This is a 4-5 minute read.
It’s usually a good idea to start with
A nice starting point is Thom Markham’s concise definition
“PBL can be defined as an extended learning process that uses inquiry and challenge to stimulate the growth and mastery of skills.” (2012, p.x)
So, what are the features of Project Based Learning?
In a great review of PBL research Thomas (2000) lists the following essential features of Project Based Learning:
- Projects are complex tasks based on realistic, challenging questions or problems.
- The questions or problems involve learners in design, problem-solving, decision making or investigative activities.
- Learners have the opportunity to work, fairly, autonomously over extended periods of time.
- The culmination of the project is a realistic product or presentation.
- In undertaking the project collaborative and cooperative working is promoted including the formation of communities of enquiry. Lifelong learning skills are promoted.
- Technology, when used, is viewed as a cognitive tool.
- Reflection on learning and the process is central.
…and what makes it Project Based Learning
Thomas (2000) identifies a set of 5 criteria to judge if you project is actually PBL:
- The Project is central to the curriculum. The project is the central teaching strategy and the central learning strategy, learners encounter the concepts to be learned through doing the project.
- The Project revolves around a central driving question or problem. The question or problem should promote learner engagement between the project activities and the concepts we wish to encourage.
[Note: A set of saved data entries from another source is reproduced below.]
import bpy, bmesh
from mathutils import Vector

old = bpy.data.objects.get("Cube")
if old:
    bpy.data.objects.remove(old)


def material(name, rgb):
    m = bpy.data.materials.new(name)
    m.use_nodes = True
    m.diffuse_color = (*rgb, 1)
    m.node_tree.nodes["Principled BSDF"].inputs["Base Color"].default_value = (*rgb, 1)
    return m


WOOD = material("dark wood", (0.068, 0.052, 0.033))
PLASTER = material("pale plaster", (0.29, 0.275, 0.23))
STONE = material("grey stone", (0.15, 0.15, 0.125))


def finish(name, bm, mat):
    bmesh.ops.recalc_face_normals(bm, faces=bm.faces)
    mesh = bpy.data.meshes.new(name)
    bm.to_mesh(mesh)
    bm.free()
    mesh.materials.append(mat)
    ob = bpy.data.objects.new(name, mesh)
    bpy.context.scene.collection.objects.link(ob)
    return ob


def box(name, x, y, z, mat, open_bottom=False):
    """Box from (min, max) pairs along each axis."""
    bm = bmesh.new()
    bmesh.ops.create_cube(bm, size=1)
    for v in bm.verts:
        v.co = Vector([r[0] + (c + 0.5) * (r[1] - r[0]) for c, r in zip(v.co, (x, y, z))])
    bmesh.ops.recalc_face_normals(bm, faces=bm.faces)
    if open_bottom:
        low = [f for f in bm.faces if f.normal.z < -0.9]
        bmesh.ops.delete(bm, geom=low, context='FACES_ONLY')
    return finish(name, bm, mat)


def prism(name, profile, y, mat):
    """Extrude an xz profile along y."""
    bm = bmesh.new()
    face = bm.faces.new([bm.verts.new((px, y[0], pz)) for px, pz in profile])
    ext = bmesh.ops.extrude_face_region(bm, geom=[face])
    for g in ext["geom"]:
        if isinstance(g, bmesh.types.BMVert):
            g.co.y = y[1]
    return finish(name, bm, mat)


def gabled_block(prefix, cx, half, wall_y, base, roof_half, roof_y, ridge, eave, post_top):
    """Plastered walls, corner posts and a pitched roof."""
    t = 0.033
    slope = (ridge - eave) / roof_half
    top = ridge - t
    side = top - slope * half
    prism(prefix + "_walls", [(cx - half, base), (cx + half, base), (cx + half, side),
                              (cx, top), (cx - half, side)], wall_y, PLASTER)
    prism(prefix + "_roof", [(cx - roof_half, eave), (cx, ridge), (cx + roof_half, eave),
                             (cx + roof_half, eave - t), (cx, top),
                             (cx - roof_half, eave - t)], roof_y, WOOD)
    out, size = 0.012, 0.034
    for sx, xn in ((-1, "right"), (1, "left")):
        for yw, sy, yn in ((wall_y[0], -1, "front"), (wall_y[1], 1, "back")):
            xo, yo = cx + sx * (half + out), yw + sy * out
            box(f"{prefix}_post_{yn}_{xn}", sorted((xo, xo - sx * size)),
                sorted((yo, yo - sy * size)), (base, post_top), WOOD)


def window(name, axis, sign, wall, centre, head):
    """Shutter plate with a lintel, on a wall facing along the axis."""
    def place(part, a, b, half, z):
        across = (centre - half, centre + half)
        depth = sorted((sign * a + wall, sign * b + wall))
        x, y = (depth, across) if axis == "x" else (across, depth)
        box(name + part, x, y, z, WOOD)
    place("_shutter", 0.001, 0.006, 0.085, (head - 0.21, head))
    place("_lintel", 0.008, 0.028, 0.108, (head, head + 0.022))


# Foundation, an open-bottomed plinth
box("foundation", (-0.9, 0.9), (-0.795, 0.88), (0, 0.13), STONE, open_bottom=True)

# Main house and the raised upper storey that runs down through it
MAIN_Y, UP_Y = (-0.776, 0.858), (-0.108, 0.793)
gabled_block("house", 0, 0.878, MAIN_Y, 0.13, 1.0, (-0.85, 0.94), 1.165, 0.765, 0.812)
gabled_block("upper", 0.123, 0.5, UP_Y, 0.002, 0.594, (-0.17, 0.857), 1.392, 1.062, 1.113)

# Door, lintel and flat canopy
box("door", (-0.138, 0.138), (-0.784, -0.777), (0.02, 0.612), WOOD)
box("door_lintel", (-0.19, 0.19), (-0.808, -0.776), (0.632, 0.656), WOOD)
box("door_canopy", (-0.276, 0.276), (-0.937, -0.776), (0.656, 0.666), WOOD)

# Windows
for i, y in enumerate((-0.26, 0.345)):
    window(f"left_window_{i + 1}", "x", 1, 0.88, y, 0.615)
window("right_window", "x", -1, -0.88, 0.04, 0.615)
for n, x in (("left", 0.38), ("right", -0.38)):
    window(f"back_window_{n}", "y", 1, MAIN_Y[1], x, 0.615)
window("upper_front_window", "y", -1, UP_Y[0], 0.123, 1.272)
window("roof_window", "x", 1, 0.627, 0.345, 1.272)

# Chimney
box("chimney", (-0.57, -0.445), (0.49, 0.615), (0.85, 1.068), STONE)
- The Project should engage the learners in a constructive investigation. The project should be challenging – leading to new knowledge and skills for the learner. Each project should have a clear goal which can be achieved through a process of inquiry, building knowledge & finally resolution.
- The Project should be student-driven. It should prioritise opportunities for learner autonomy, choice, unsupervised work time and responsibility.
- The Project should be realistic. The focus of the project should be an authentic (not simulated) problem or question that requires a real-life challenge to resolve. The resolution will be practical and applicable to real-life situations.
Thom Markham lists seven principles for PBL (2012, p.xiv). I will not address all of these at the moment but I think it is worth noting two of them for those concerned that PBL is a woolly, anything goes approach.
- The Project should focus on quality. Teachers/Facilitators have an expectation of quality work and outcomes. Quality in both working and results are more likely as a result of purposeful task.
- The Project should have clear assessment criteria. Before the learners embark on their projects they will know and understand the specific criteria against with their project will be assessed. The assessment will not be solely based on the final product – which encourages a performance based approach to learning. Rather a mastery approach to learning is encouraged through focus on (amongst other criteria) process, identification of skills and knowledge developed an acquired, self-reflection….
Project Based Leaning is not…
…well from the discussion so far we can say that PBL is not just hands-on project work under another name. Neither is it, in the field of ELT, Task Based Learning (Willis & Willis 2007).
What does this bring to the learner?
This form of active, inquiry based learning is firmly rooted in the socio-constructivist tradition. Amongst the claims made for its use are that it:
- is learner centred.
- employs high-quality, real life scenarios.
- develops problem-solving, communication and respect for others.
- encourages cooperative and collaborative learning.
- encourages self-directed learning and responsibility.
- encourages meta-cognitive self-awareness of learning.
- is challenging and motivating.
- encourages communities of practice with learners becoming the experts in the chosen area.
- encourages the development of information and digital literacies.
- promotes critical thinking through negotiation.
Quite a nice list!
Colliver, J A 2000, ‘Effectiveness of problem-based learning curricula: Research and theory.’, Academic Medicine, vol. 75, no. 3, pp.259–266.
Hmelo-Silver, C E 2004, ‘Problem-Based Learning: What and How Do Students Learn?’, Educational Psychology Review, Vol. 16, No. 3, pp.253-266.
Markham, T 2012, Project Based Learning. Design and Coaching Guide, viewed 1st May 2014, http://www.thommarkham.com/index.php/philosophy/buy-pbl-deign-and-coaching-guide
Thomas, J W 2000, ‘A review of research on project-based learning.’, viewed, 18 July 2005 from http://www.bobpearlman.org/BestPractices/PBL_Research.pdf
Ushioda, E 2011a, ‘Language Learning motivation’ self and identity: current theoretical perspectives’, Computer Aided Language Learning, vol.24 no.3, pp.199-210.
Willis, D, & Willis, J 2007, Doing Task-Based Teaching: A practical guide to task-based teaching for ELT training courses and practising teachers, OUP, Oxford